Shares of the company fell 0.63 per cent at the close of trading to $207.83 on Wednesday, giving it a market value of $651.23 billion. The company's shares are down more than 16 per cent since the start of the year.

Shares dropped 5.03 per cent in after-hours trading on Wednesday to $197.38 a share after the company said, “in 2024, our vehicle volume growth rate may be notably lower than the growth rate achieved in 2023” as it works towards launching its “next-generation vehicle” in Texas. It dipped almost 9 per cent to $189.55 in pre-market trading on Thursday.

The Texas-based company sold 484,507 vehicles in the October-December period, an annual increase of about 20 per cent. Despite better-than-expected deliveries, the company lost its crown as the world’s largest EV seller to China's BYD, which sold 526,409 vehicles.

Total revenue during the last quarter jumped 3 per cent yearly to more than $25.17 billion, missing analysts’ expectations of $25.62 billion.

It was the second time in a row Tesla has missed revenue guidance since the second quarter of 2019, and the sixth consecutive quarter the company reported $20 billion or more in sales.

“In 2023, we delivered over 1.2 million Model Ys, making it the best-selling vehicle, of any kind, globally. For a long time, many doubted the viability of EVs … today, the best-selling vehicle on the planet is an EV,” Tesla said.

“Our company is currently between two major growth waves … the first one began with the global expansion of the Model 3/Y platform and the next one we believe will be initiated by the global expansion of the next-generation vehicle platform.”

The company's operating income decreased by 47 per cent yearly to more than $2 billion in the last quarter while operating expenses surged 27 per cent to nearly $2.4 billion in the fourth quarter.

Tesla said operating income was primarily affected by various factors including reduced average selling price for vehicles, an increase in artificial intelligence and research, and development-related expenses in addition to the cost of the Cybertruck production ramp.

“Tesla delivered another underwhelming quarter, with a notable miss on automotive gross margins standing out the most … investors were left wanting more from Tesla … with the company held to a higher standard than every other automaker,” Jesse Cohen, senior analyst at Investing.com, told The National.

“Tesla’s worrying China sales figures indicate demand for its vehicles is slowing more than expected in the face of rising competition from local EV companies, including BYD, Nio and XPeng.”

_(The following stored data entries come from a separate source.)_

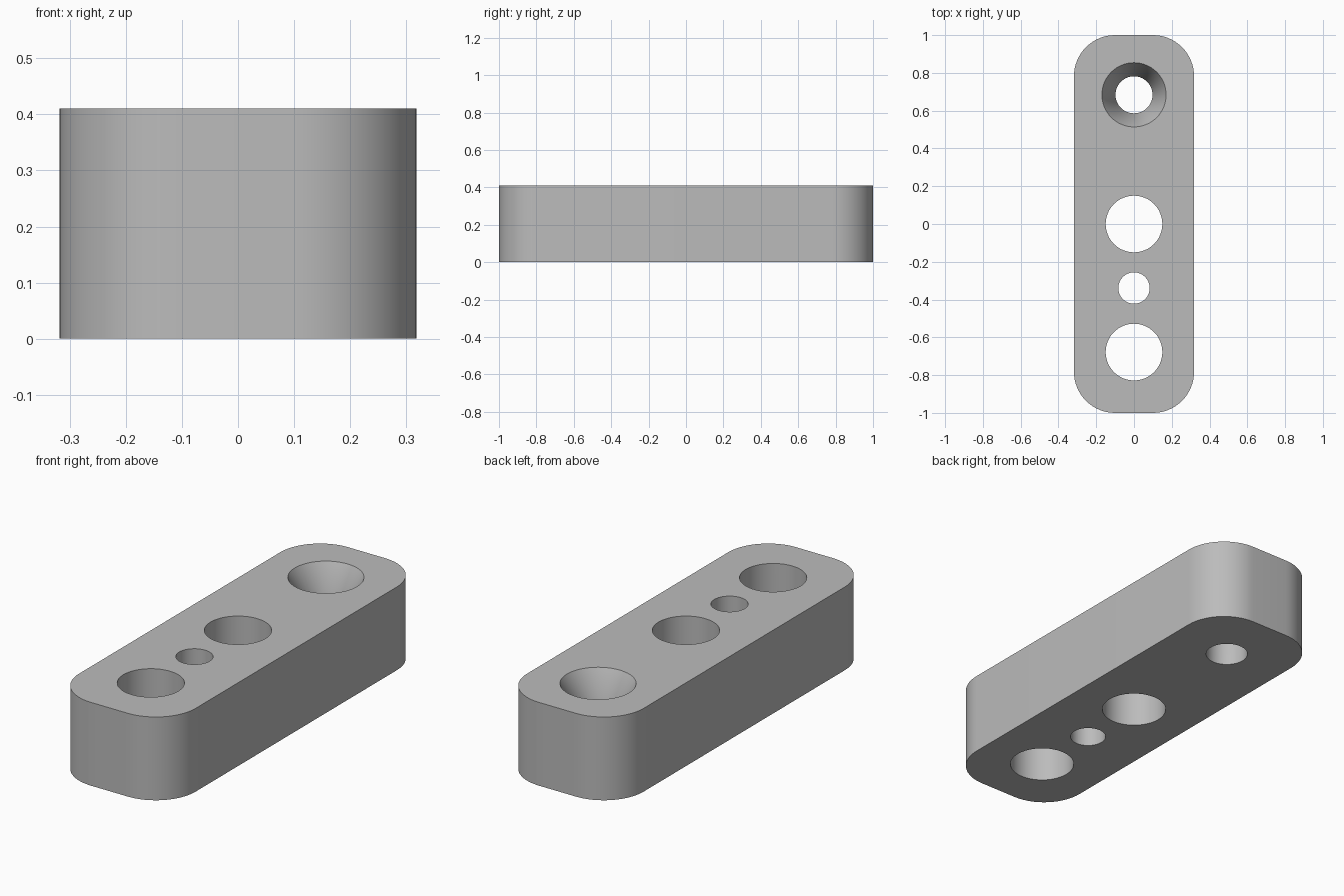
import bpy, bmesh
from math import cos, sin, pi, radians

if "Cube" in bpy.data.objects:
    bpy.data.objects.remove(bpy.data.objects["Cube"], do_unlink=True)

HALF_W, HALF_L, HEIGHT, CORNER = 0.318, 1.0, 0.41, 0.218

grey = bpy.data.materials.new("plain grey")
grey.use_nodes = True
colour = (0.5, 0.5, 0.5, 1)
grey.diffuse_color = colour
grey.node_tree.nodes["Principled BSDF"].inputs["Base Color"].default_value = colour


def add_object(name, bm):
    bmesh.ops.recalc_face_normals(bm, faces=bm.faces[:])
    mesh = bpy.data.meshes.new(name)
    bm.to_mesh(mesh)
    bm.free()
    mesh.materials.append(grey)
    obj = bpy.data.objects.new(name, mesh)
    bpy.context.collection.objects.link(obj)
    return obj


def rounded_block(name, steps=16):
    """Rounded rectangle outline extruded upward."""
    bm = bmesh.new()
    verts = []
    for quarter, (sx, sy) in enumerate([(1, 1), (-1, 1), (-1, -1), (1, -1)]):
        for i in range(steps + 1):
            a = (quarter + i / steps) * pi / 2
            verts.append(bm.verts.new((sx * (HALF_W - CORNER) + CORNER * cos(a),
                                       sy * (HALF_L - CORNER) + CORNER * sin(a), 0)))
    base = bm.faces.new(verts)
    top = bmesh.ops.extrude_face_region(bm, geom=[base], use_keep_orig=True)["geom"]
    bmesh.ops.translate(bm, vec=(0, 0, HEIGHT),
                        verts=[v for v in top if isinstance(v, bmesh.types.BMVert)])
    return add_object(name, bm)


def turned_cutter(name, y, profile, sides=64):
    """Solid of revolution about a vertical axis from (radius, z) pairs."""
    bm = bmesh.new()
    rings = [[bm.verts.new((r * cos(2 * pi * i / sides), y + r * sin(2 * pi * i / sides), z))
              for i in range(sides)] for r, z in profile]
    for low, high in zip(rings, rings[1:]):
        for i in range(sides):
            j = (i + 1) % sides
            bm.faces.new((low[i], low[j], high[j], high[i]))
    bm.faces.new(rings[0])
    bm.faces.new(rings[-1])
    obj = add_object(name, bm)
    obj.hide_render = True
    return obj


def straight(radius):
    return [(radius, -0.1), (radius, HEIGHT + 0.1)]


block = rounded_block("drilled_block")

# Three plain holes and one countersunk screw hole
SINK = 0.14
countersunk = [(0.098, -0.1), (0.098, HEIGHT - SINK), (0.17, HEIGHT), (0.17, HEIGHT + 0.1)]
cutters = [
    turned_cutter("front_hole_cutter", -0.678, straight(0.15)),
    turned_cutter("small_hole_cutter", -0.339, straight(0.083)),
    turned_cutter("middle_hole_cutter", 0, straight(0.15)),
    turned_cutter("countersink_cutter", 0.684, countersunk),
]

bpy.ops.object.select_all(action="DESELECT")
block.select_set(True)
bpy.context.view_layer.objects.active = block
for cutter in cutters:
    cut = block.modifiers.new(cutter.name, "BOOLEAN")
    cut.operation = "DIFFERENCE"
    cut.solver = "EXACT"
    cut.object = cutter
    bpy.ops.object.modifier_apply(modifier=cut.name)
for cutter in cutters:
    bpy.data.objects.remove(cutter, do_unlink=True)

bpy.ops.object.shade_smooth_by_angle(angle=radians(30))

In November, Tesla delivered its first Cybertrucks, four years after the futuristic vehicles first made their debut. The company said it has the capacity to build more than 125,000 Cybertrucks in a year.

What is Tesla's Cybertruck and when will it hit the roads?

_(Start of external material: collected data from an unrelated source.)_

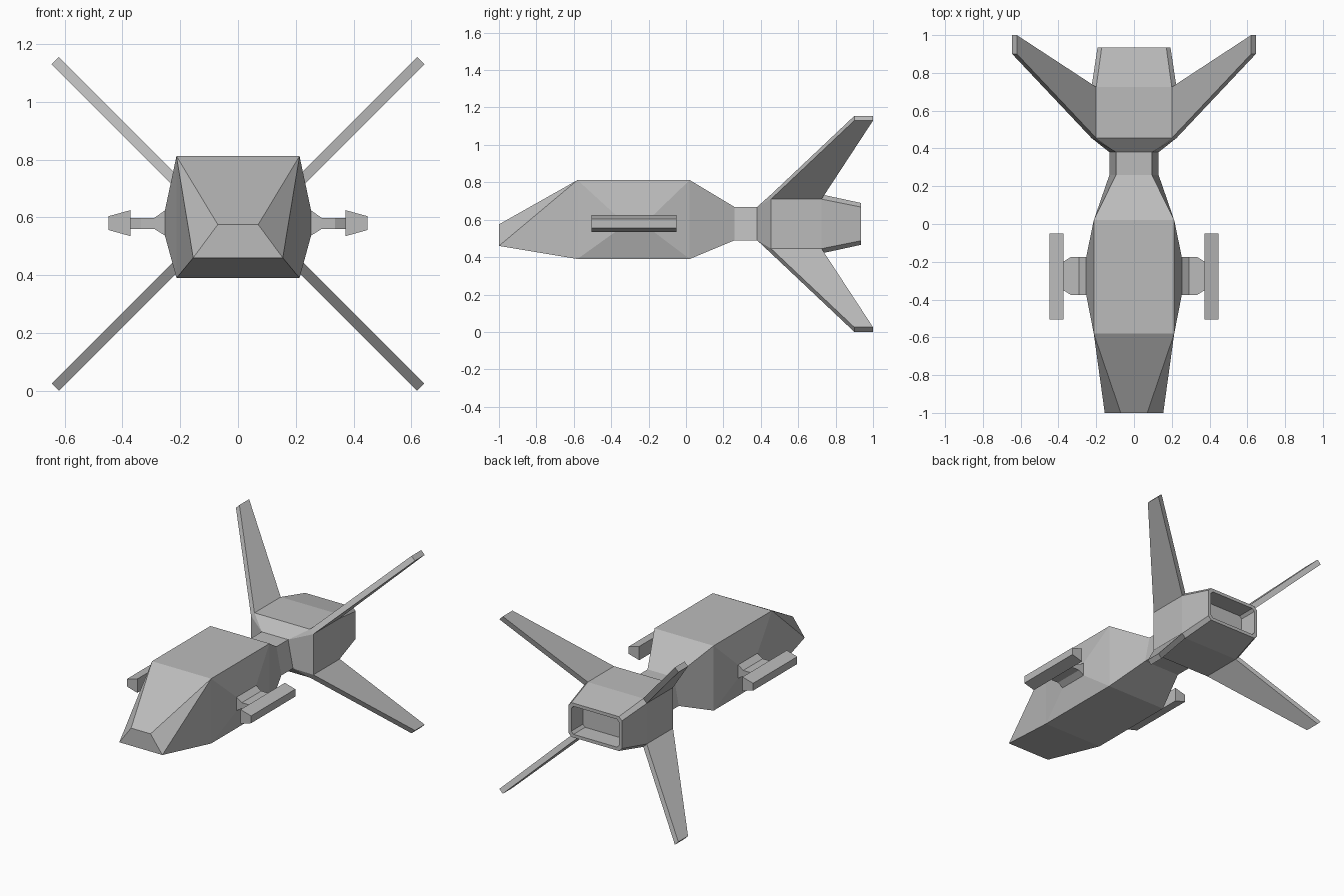
import bpy, bmesh

if "Cube" in bpy.data.objects:
    bpy.data.objects.remove(bpy.data.objects["Cube"])

MID_Z = 0.5775  # height of the tail's centre line

grey = bpy.data.materials.new("hull grey")
grey.diffuse_color = (0.5, 0.5, 0.5, 1)
grey.use_nodes = True
grey.node_tree.nodes["Principled BSDF"].inputs["Base Color"].default_value = grey.diffuse_color


def loft(name, rings, cap_start=True, cap_end=True, diagonals=()):
    """Skin a list of equal-length point rings; diagonals lists (ring, side, flip) quads to split."""
    bm = bmesh.new()
    loops = [[bm.verts.new(p) for p in ring] for ring in rings]
    n = len(rings[0])
    for i, (a, b) in enumerate(zip(loops, loops[1:])):
        for j in range(n):
            k = (j + 1) % n
            quad = [a[j], a[k], b[k], b[j]]
            if (i, j, 0) in diagonals:
                bm.faces.new((quad[0], quad[1], quad[2]))
                bm.faces.new((quad[0], quad[2], quad[3]))
            elif (i, j, 1) in diagonals:
                bm.faces.new((quad[1], quad[2], quad[3]))
                bm.faces.new((quad[1], quad[3], quad[0]))
            else:
                bm.faces.new(quad)
    if cap_start:
        bm.faces.new(loops[0])
    if cap_end:
        bm.faces.new(loops[-1])
    bmesh.ops.remove_doubles(bm, verts=bm.verts[:], dist=0.0005)
    bmesh.ops.recalc_face_normals(bm, faces=bm.faces[:])
    mesh = bpy.data.meshes.new(name)
    bm.to_mesh(mesh)
    bm.free()
    mesh.materials.append(grey)
    obj = bpy.data.objects.new(name, mesh)
    bpy.context.collection.objects.link(obj)
    return obj


def section(y, bottom, top, z0, z1):
    """Four-sided hull section: bottom left, bottom right, top right, top left."""
    return [(-bottom, y, z0), (bottom, y, z0), (top, y, z1), (-top, y, z1)]


def octagon(y, w, h, c):
    """Rectangle with corners cut by c, centred on the tail line."""
    pts = [(w - c, -h), (w, -h + c), (w, h - c), (w - c, h),
           (-w + c, h), (-w, h - c), (-w, -h + c), (-w + c, -h)]
    return [(x, y, MID_Z + z) for x, z in pts]


# Main hull, from the nose to the end of the narrow neck
loft("hull", [
    section(-1.0, 0.155, 0.07, 0.46, 0.575),
    section(-0.58, 0.213, 0.213, 0.39, 0.812),
    section(0.02, 0.213, 0.213, 0.39, 0.812),
    section(0.26, 0.13, 0.095, 0.49, 0.668),
    section(0.38, 0.13, 0.095, 0.49, 0.668),
], diagonals={(0, 1, 0), (0, 3, 1)})

# Tail engine with a hollow rear outlet
b, t, z0, z1 = 0.13, 0.095, 0.49, 0.668
neck = [(x, 0.38, z) for x, z in
        [(b, z0), (b, z0), (t, z1), (t, z1), (-t, z1), (-t, z1), (-b, z0), (-b, z0)]]
loft("tail_engine", [
    neck,
    octagon(0.455, 0.225, 0.1575, 0.025),
    octagon(0.725, 0.225, 0.1575, 0.025),
    octagon(0.935, 0.193, 0.112, 0.022),
    octagon(0.935, 0.172, 0.091, 0.016),
    octagon(0.815, 0.172, 0.091, 0.016),
], cap_start=False)

for sx, side in ((1, "right"), (-1, "left")):
    # Four diagonal tail fins growing out of the engine's cut corners
    for sz, level in ((1, "upper"), (-1, "lower")):
        def fin_ring(x, z, y0, y1):
            pts = [(x, y0, z), (x + 0.025, y0, z - 0.025),
                   (x + 0.025, y1, z - 0.025), (x, y1, z)]
            return [(sx * px, py, MID_Z + sz * pz) for px, py, pz in pts]
        loft(f"{level}_{side}_fin", [fin_ring(0.2, 0.1575, 0.455, 0.725),
                                     fin_ring(0.62, 0.5775, 0.9, 1.0)])

    def side_ring(x, y0, y1, z0, z1):
        return [(sx * x, y0, z0), (sx * x, y1, z0), (sx * x, y1, z1), (sx * x, y0, z1)]

    # Bulging hull side running into the pod arm
    loft(f"{side}_arm", [
        side_ring(0.213, -0.58, 0.02, 0.39, 0.812),
        side_ring(0.253, -0.375, -0.175, 0.537, 0.624),
        side_ring(0.29, -0.375, -0.175, 0.56, 0.598),
        side_ring(0.335, -0.375, -0.175, 0.56, 0.598),
        side_ring(0.372, -0.352, -0.198, 0.56, 0.598),
    ], cap_start=False)

    # Long pod, thinner on its outer side
    loft(f"{side}_pod", [
        side_ring(0.372, -0.505, -0.05, 0.535, 0.625),
        side_ring(0.448, -0.505, -0.05, 0.556, 0.604),
    ])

What is Tesla's Cybertruck and when will it hit the roads?

In one of its latest rounds of price cuts announced on October 5, Tesla slashed the prices of its Model 3 and Model Y vehicles in the US – its seventh price cut – by up to 4.2 per cent, according to its website.

Analysts expect more price cuts as Tesla attempts to get back in the driving seat.

“I don't think the price cuts are over, mainly for the reason that demand for its EVs is still weak. The big question is if this is just a blip, or signs of a bigger shift among consumers as higher interest rates and a weaker economic backdrop discourage consumers from making big-ticket purchases,” Mr Cohen said.

Tesla, which went public in 2010, said its cash, cash equivalents and investments “increased sequentially by $3 billion to $29.1 billion” in the fourth quarter.

It was driven mainly by a free cash flow of $2.1 billion and financing activities of $900 million.

Tesla wrote in its letter to stakeholders: “Cost of goods sold per vehicle declined sequentially to slightly above $36,000.

“Even as we approach the natural limit of cost down of our existing vehicle line-up, our team continues to focus on further cost reductions across all points of production, from raw materials to final delivery.”

In the previous quarter in its energy segment, Tesla’s solar deployments declined to 41 megawatts. This was due to “downward pressure on solar demand as interest rates have remained high”.

Meanwhile, the energy storage deployments increased by 125 per cent year-on-year in the last full year to 14.7 gigawatt hours.

Updated: January 25, 2024, 1:54 PM